“It also has what I think is one of the most important aspects for business, which is for the first time in 40 years, we’re reducing the tax burden on gross receipts taxes from businesses,” she said. “Getting a quarter-percent over two years, this saves consumers and it saves businesses, particularly those small businesses that are just starting out.”
Sen. Michael Padilla, an Albuquerque Democrat who has pushed for a tax exemption on Social Security benefits for about six years, called the bill signing “a huge day” for New Mexico.
“When the governor was giving her State of the State [address], I was literally texting her and calling her while she was giving her address, thanking her because she got behind this and it was that kind of leadership that made it happen this year,” he said.
“You know, Social Security, it is a sacred trust. Folks have paid for Social Security all of their careers.
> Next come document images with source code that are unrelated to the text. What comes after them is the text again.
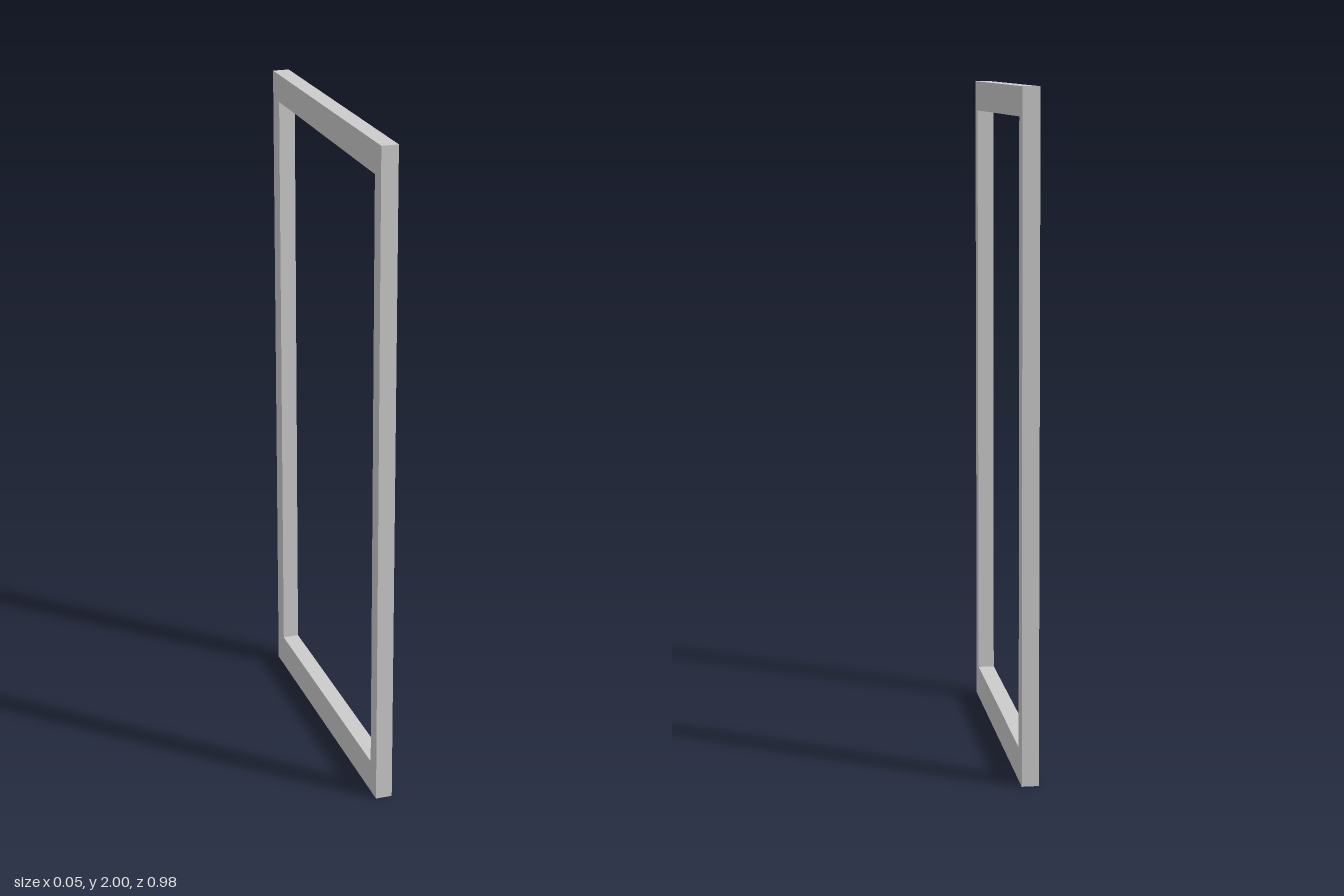
import * as THREE from 'three';

const HALF_WIDTH = 0.49, HEIGHT = 2, DEPTH = 0.05;

export function createModel() {
  const group = new THREE.Group();
  group.name = 'frame';

  // Outline of the frame, drawn with shape x as world z
  const outline = new THREE.Shape([
    new THREE.Vector2(-HALF_WIDTH, 0),
    new THREE.Vector2(HALF_WIDTH, 0),
    new THREE.Vector2(HALF_WIDTH, HEIGHT),
    new THREE.Vector2(-HALF_WIDTH, HEIGHT),
  ]);

  // Opening, slightly off centre with a barely sloping top edge
  outline.holes.push(new THREE.Path([
    new THREE.Vector2(-0.43, 0.1),
    new THREE.Vector2(-0.43, 1.916),
    new THREE.Vector2(0.44, 1.91),
    new THREE.Vector2(0.44, 0.1),
  ]));

  const geometry = new THREE.ExtrudeGeometry(outline, { depth: DEPTH, bevelEnabled: false });
  geometry.translate(0, 0, -DEPTH / 2);
  geometry.rotateY(-Math.PI / 2);

  const frame = new THREE.Mesh(geometry, new THREE.MeshStandardMaterial({ color: 0xcccccc, flatShading: true }));
  frame.name = 'rectangularFrame';
  group.add(frame);
  return group;
}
Why would we want them to have to pay again in retirement?” Padilla said. “The average benefit is going to be anywhere from $800 to $3,000.”
Fred Nathan Jr., founder and executive director of Think New Mexico, a Santa Fe-based think tank that has pushed to repeal the tax on Social Security, called the exemption “meaningful tax relief for 115,000 low- and middle-income seniors” across the state.
“It all started with stumbling across the statistic that nearly 80 percent of New Mexico adults have $10,000 or less saved for their retirement,” he said, adding the group issued a report called “Solving the Hidden Crisis.”
“We said the easiest, most important thing to do would be to repeal the tax on Social Security income, and so we’re delighted that the Legislature and the governor have done this,” Nathan said.